PROBLEM STATEMENT:
The answer must consist of every line in the data below that holds the word "geom".

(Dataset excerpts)
[Start of section]

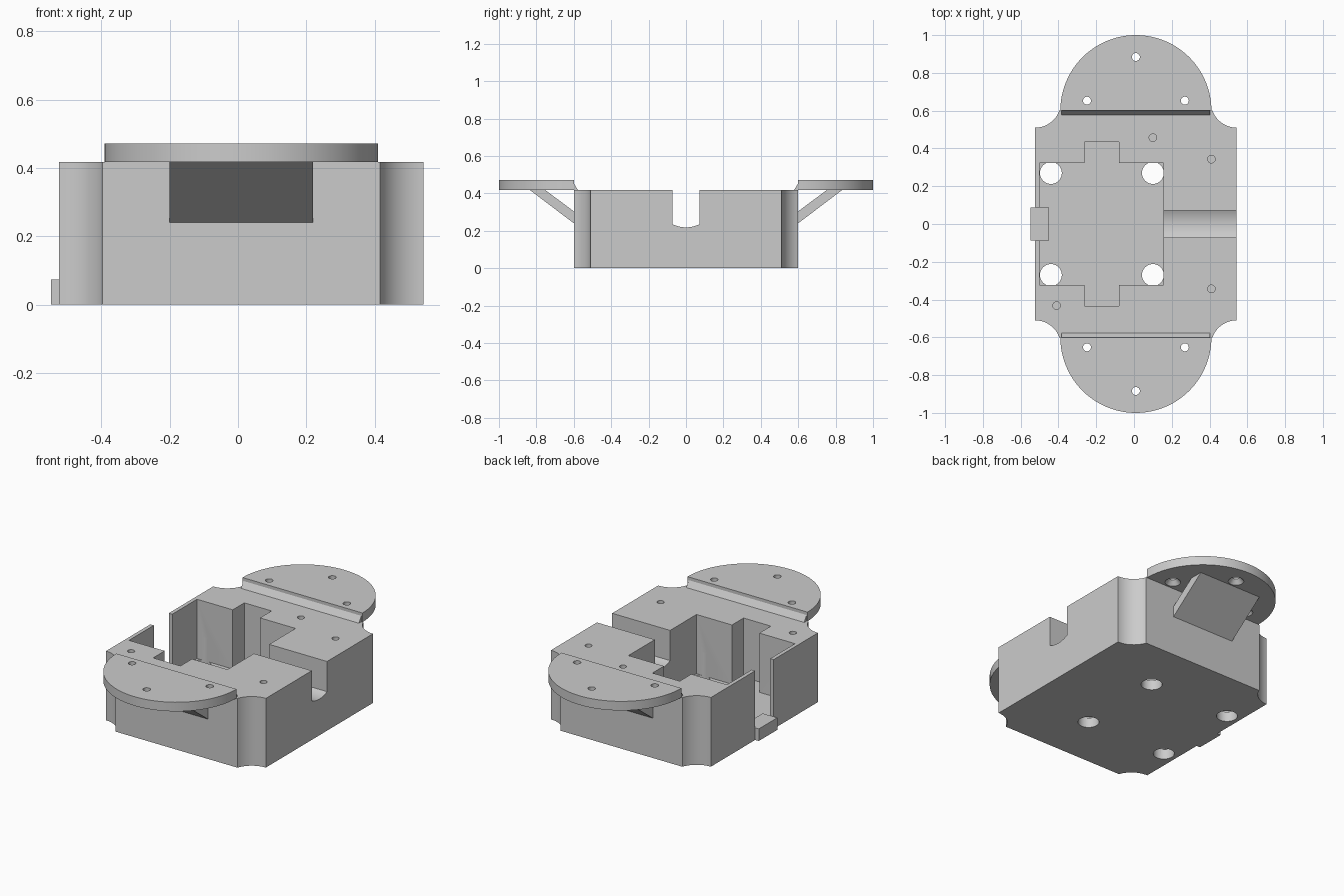
import bpy
import bmesh
from math import cos, sin, pi, asin
from mathutils import Vector

if "Cube" in bpy.data.objects:
    bpy.data.objects.remove(bpy.data.objects["Cube"])

grey = bpy.data.materials.new("light_grey")
grey.use_nodes = True
COLOUR = (0.6, 0.6, 0.6, 1)
grey.diffuse_color = COLOUR
grey.node_tree.nodes["Principled BSDF"].inputs["Base Color"].default_value = COLOUR

CX = 0.01        # middle of the body in x
TOP = 0.417      # top of the body
FLOOR = 0.06     # pocket floor
HALF_Y = 0.6     # half length of the body


def prism(name, points, lo, hi, axis="z"):
    """Extrude a flat outline: (x, y) along z, or (y, z) along x."""
    bm = bmesh.new()

    def place(p, t):
        return Vector((p[0], p[1], t)) if axis == "z" else Vector((t, p[0], p[1]))

    face = bm.faces.new([bm.verts.new(place(p, lo)) for p in points])
    out = bmesh.ops.extrude_face_region(bm, geom=[face])
    moved = [v for v in out["geom"] if isinstance(v, bmesh.types.BMVert)]
    shift = place((0, 0), hi - lo)
    bmesh.ops.translate(bm, vec=shift, verts=moved)
    bmesh.ops.recalc_face_normals(bm, faces=bm.faces)
    return finish(name, bm)


def finish(name, bm):
    mesh = bpy.data.meshes.new(name)
    bm.to_mesh(mesh)
    bm.free()
    mesh.materials.append(grey)
    obj = bpy.data.objects.new(name, mesh)
    bpy.context.collection.objects.link(obj)
    return obj


def box(name, x0, x1, y0, y1, z0, z1):
    return prism(name, [(x0, y0), (x1, y0), (x1, y1), (x0, y1)], z0, z1)


def cone(name, x, y, z0, z1, r0, r1):
    bm = bmesh.new()
    bmesh.ops.create_cone(bm, cap_ends=True, segments=32, radius1=r0, radius2=r1, depth=z1 - z0)
    bmesh.ops.translate(bm, vec=(x, y, (z0 + z1) / 2), verts=bm.verts)
    return finish(name, bm)


def activate(obj):
    bpy.ops.object.select_all(action="DESELECT")
    obj.select_set(True)
    bpy.context.view_layer.objects.active = obj


def cut(obj, cutter):
    mod = obj.modifiers.new("cut", "BOOLEAN")
    mod.operation = "DIFFERENCE"
    mod.solver = "EXACT"
    mod.object = cutter
    activate(obj)
    bpy.ops.object.modifier_apply(modifier=mod.name)
    bpy.data.objects.remove(cutter)


def smooth(obj):
    activate(obj)
    bpy.ops.object.shade_smooth_by_angle()


def arc(cx, cy, r, a0, a1, n):
    return [(cx + r * cos(a0 + (a1 - a0) * i / n), cy + r * sin(a0 + (a1 - a0) * i / n))
            for i in range(n + 1)]


# Body outline with four scooped corners
half_x, scoop = 0.533, 0.135
scoop_y = 0.645
end = -asin((scoop_y - HALF_Y) / scoop)
quarter = arc(-half_x, scoop_y, scoop, -pi / 2, end, 12)
outline = [(CX + x, y) for x, y in quarter]
outline += [(CX - x, y) for x, y in reversed(quarter)]
outline += [(CX - x, -y) for x, y in quarter]
outline += [(CX + x, -y) for x, y in reversed(quarter)]
body = prism("body", outline, 0, TOP)

# Cross-shaped pocket and the opening in its thin wall
cut(body, box("pocket_cutter", -0.5, 0.157, -0.324, 0.324, FLOOR, 1))
cut(body, box("side_pocket_cutter", -0.262, -0.08, -0.434, 0.434, FLOOR, 1))
cut(body, box("opening_cutter", -0.7, -0.4, -0.088, 0.088, FLOOR, 1))

# Round-bottomed cable slot
slot_half, slot_r = 0.0725, 0.163
swing = asin(slot_half / slot_r)
slot = arc(0, 0.218 + slot_r, slot_r, -pi / 2 - swing, -pi / 2 + swing, 12)
slot += [(slot_half, 1), (-slot_half, 1)]
cut(body, prism("slot_cutter", slot, 0.1, 0.7, "x"))

# Large floor holes and small blind screw holes
for x in (-0.44, 0.1):
    for y in (-0.27, 0.27):
        cut(body, cone("floor_hole_cutter", x, y, -0.1, 0.2, 0.058, 0.058))
for x, y in ((0.1, 0.457), (0.41, 0.343), (0.41, -0.343), (-0.41, -0.432)):
    cut(body, cone("screw_hole_cutter", x, y, 0.2, 0.5, 0.02, 0.02))
smooth(body)

# Latch tab in the wall opening
box("latch_tab", -0.547, -0.45, -0.088, 0.088, 0, 0.073)

# Mounting ears with fillet and brace at both ends
for end_name, s in (("front", -1), ("back", 1)):
    half_disc = [(x, s * y) for x, y in arc(CX, HALF_Y, 0.4, 0, pi, 48)]
    ear = prism(end_name + "_ear", half_disc, TOP, 0.472)
    for x, y in ((CX, 0.884), (CX - 0.259, 0.653), (CX + 0.259, 0.653)):
        cut(ear, cone("ear_hole_cutter", x, s * y, 0.3, 0.6, 0.021, 0.021))
        cut(ear, cone("countersink_cutter", x, s * y, 0.411, 0.447, 0.048, 0.018))
    smooth(ear)
    fillet = [(0.577, TOP), (HALF_Y, TOP), (HALF_Y, 0.453)]
    prism(end_name + "_fillet", [(s * y, z) for y, z in fillet], -0.384, 0.402, "x")
    brace = [(HALF_Y, 0.24), (0.834, TOP), (0.752, TOP), (HALF_Y, 0.304)]
    prism(end_name + "_brace", [(s * y, z) for y, z in brace], -0.2, 0.22, "x")
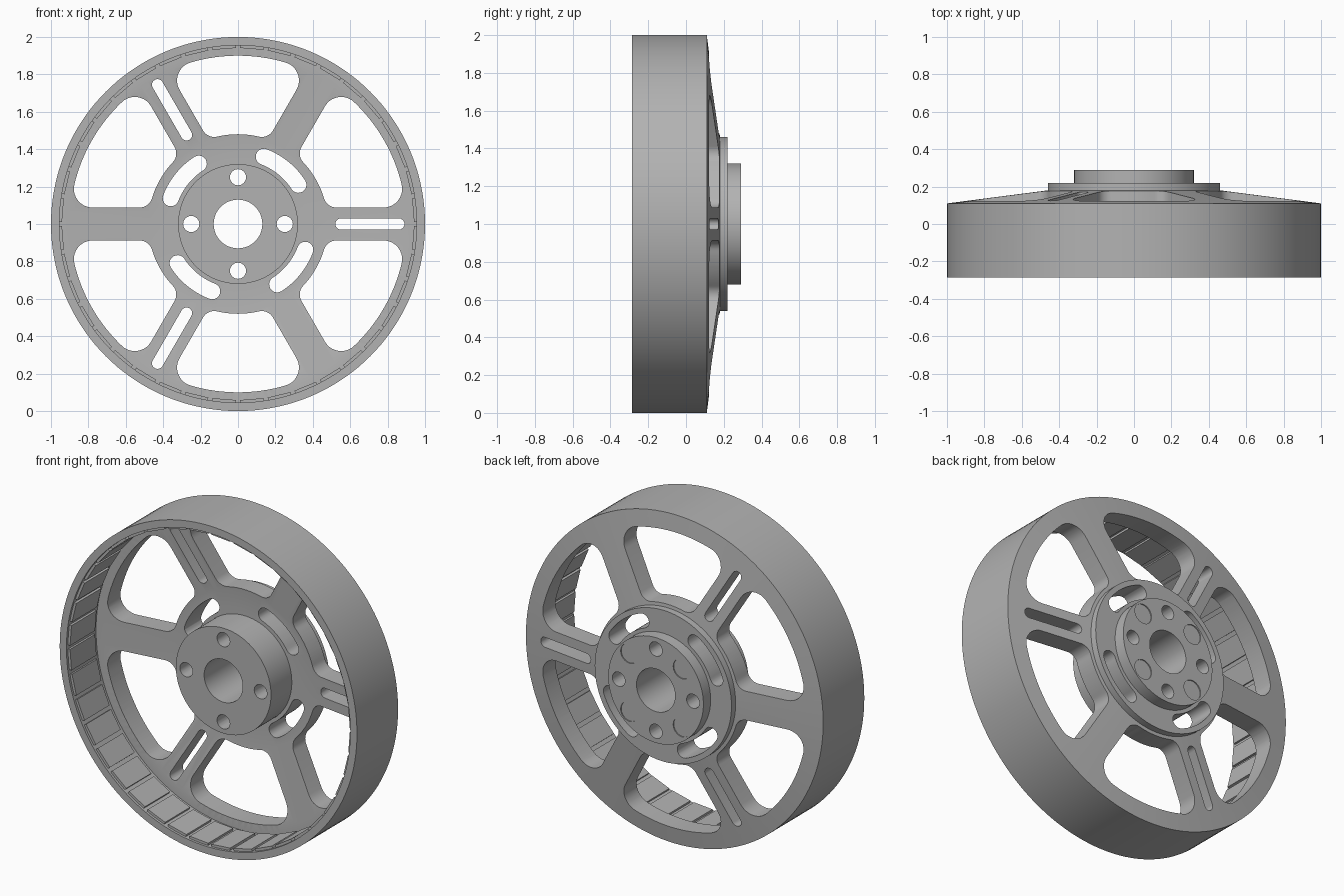
import bpy, bmesh
from math import sin, cos, asin, pi, radians
from mathutils import Matrix, Vector

cube = bpy.data.objects.get("Cube")
if cube:
    bpy.data.objects.remove(cube)

grey = bpy.data.materials.new("cast grey")
grey.use_nodes = True
grey.diffuse_color = (0.45, 0.45, 0.45, 1)
grey.node_tree.nodes["Principled BSDF"].inputs["Base Color"].default_value = (0.45, 0.45, 0.45, 1)


def finish(bm, name):
    bmesh.ops.recalc_face_normals(bm, faces=bm.faces)
    me = bpy.data.meshes.new(name)
    bm.to_mesh(me)
    bm.free()
    me.materials.append(grey)
    ob = bpy.data.objects.new(name, me)
    ob.location.z = 1
    bpy.context.collection.objects.link(ob)
    return ob


def select(ob):
    bpy.ops.object.select_all(action="DESELECT")
    ob.select_set(True)
    bpy.context.view_layer.objects.active = ob


def arc(cx, cz, r, a0, a1, n):
    return [(cx + r * cos(a0 + (a1 - a0) * i / n), cz + r * sin(a0 + (a1 - a0) * i / n))
            for i in range(n + 1)]


def turn(points, degrees):
    c, s = cos(radians(degrees)), sin(radians(degrees))
    return [(x * c - z * s, x * s + z * c) for x, z in points]


def prism(bm, points, y0, y1):
    face = bm.faces.new([bm.verts.new((x, y0, z)) for x, z in points])
    out = bmesh.ops.extrude_face_region(bm, geom=[face])
    for v in out["geom"]:
        if isinstance(v, bmesh.types.BMVert):
            v.co.y = y1


def circle(bm, radius, dist, degrees, y0, y1):
    prism(bm, turn(arc(dist, 0, radius, 0, 2 * pi, 32)[:-1], degrees), y0, y1)


# Window outline between two spokes, with rounded corners
def window(w=0.088, r_in=0.48, r_out=0.9, f_in=0.07, f_out=0.1):
    a = asin((w + f_in) / (r_in + f_in))
    b = asin((w + f_out) / (r_out - f_out))
    half = arc((r_in + f_in) * cos(a), w + f_in, f_in, a + pi, 1.5 * pi, 8)
    half += arc((r_out - f_out) * cos(b), w + f_out, f_out, -pi / 2, b, 10)
    half += arc(0, 0, r_out, b, pi / 6, 8)[1:-1]
    c, s = cos(pi / 3), sin(pi / 3)
    other = [(x * c + z * s, x * s - z * c) for x, z in reversed(half)]
    mid = arc(0, 0, r_in, pi / 3 - a, a, 10)[1:-1]
    return half + arc(0, 0, r_out, pi / 6, pi / 6, 1)[:1] + other + mid


# Wheel body: turned profile of rim, sloping web and hub (radius, depth)
profile = [(1, -0.285), (1, 0.11), (0.46, 0.18), (0.46, 0.22), (0.32, 0.22), (0.32, 0.29),
           (0.13, 0.29), (0.13, -0.14), (0.32, -0.14), (0.32, 0.06), (0.47, 0.06),
           (0.9, 0), (0.955, 0), (0.955, -0.285)]
bm = bmesh.new()
verts = [bm.verts.new((r, y, 0)) for r, y in profile]
edges = [bm.edges.new((verts[i - 1], verts[i])) for i in range(len(verts))]
bmesh.ops.spin(bm, geom=verts + edges, cent=(0, 0, 0), axis=(0, 1, 0),
               angle=2 * pi, steps=144, use_merge=True)
bmesh.ops.remove_doubles(bm, verts=bm.verts, dist=1e-5)
wheel = finish(bm, "wheel_body")

# Cutters: windows, spoke slots, curved hub slots, bolt holes, shallow pockets
bm = bmesh.new()
for i in range(6):
    prism(bm, turn(window(), 60 * i), -0.5, 0.5)
slot = arc(0.55, 0, 0.03, pi / 2, 1.5 * pi, 10) + arc(0.86, 0, 0.03, -pi / 2, pi / 2, 10)
for i in range(3):
    prism(bm, turn(slot, 120 * i), -0.5, 0.5)
s = radians(18)
ex, ez = 0.385 * cos(s), 0.385 * sin(s)
curved = (arc(0, 0, 0.428, -s, s, 12) + arc(ex, ez, 0.043, s, s + pi, 10)[1:-1]
          + arc(0, 0, 0.342, s, -s, 12) + arc(ex, -ez, 0.043, pi - s, 2 * pi - s, 10)[1:-1])
for i in range(4):
    prism(bm, turn(curved, 51 + 90 * i), -0.5, 0.5)
    circle(bm, 0.043, 0.25, 90 * i, -0.5, 0.5)
    circle(bm, 0.06, 0.25, 45 + 90 * i, 0.284, 0.5)
cutter = finish(bm, "cutter")
cutter.hide_render = True

mod = wheel.modifiers.new("openings", "BOOLEAN")
mod.operation = "DIFFERENCE"
mod.solver = "EXACT"
mod.object = cutter
select(wheel)
bpy.ops.object.modifier_apply(modifier=mod.name)
bpy.data.objects.remove(cutter)
bpy.ops.object.shade_smooth_by_angle(angle=radians(30))

# Flat pads lining the inside of the rim
bm = bmesh.new()
count = 40
for i in range(count):
    m = (Matrix.Rotation(2 * pi * (i + 0.5) / count, 4, "Y")
         @ Matrix.Translation((0.949, -0.15, 0)) @ Matrix.Diagonal((0.02, 0.24, 0.125, 1)))
    bmesh.ops.create_cube(bm, size=1, matrix=m)
finish(bm, "rim_pads")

[End of section]

SOLVED EXERCISE:
    out = bmesh.ops.extrude_face_region(bm, geom=[face])
    moved = [v for v in out["geom"] if isinstance(v, bmesh.types.BMVert)]
    out = bmesh.ops.extrude_face_region(bm, geom=[face])
    for v in out["geom"]:
bmesh.ops.spin(bm, geom=verts + edges, cent=(0, 0, 0), axis=(0, 1, 0),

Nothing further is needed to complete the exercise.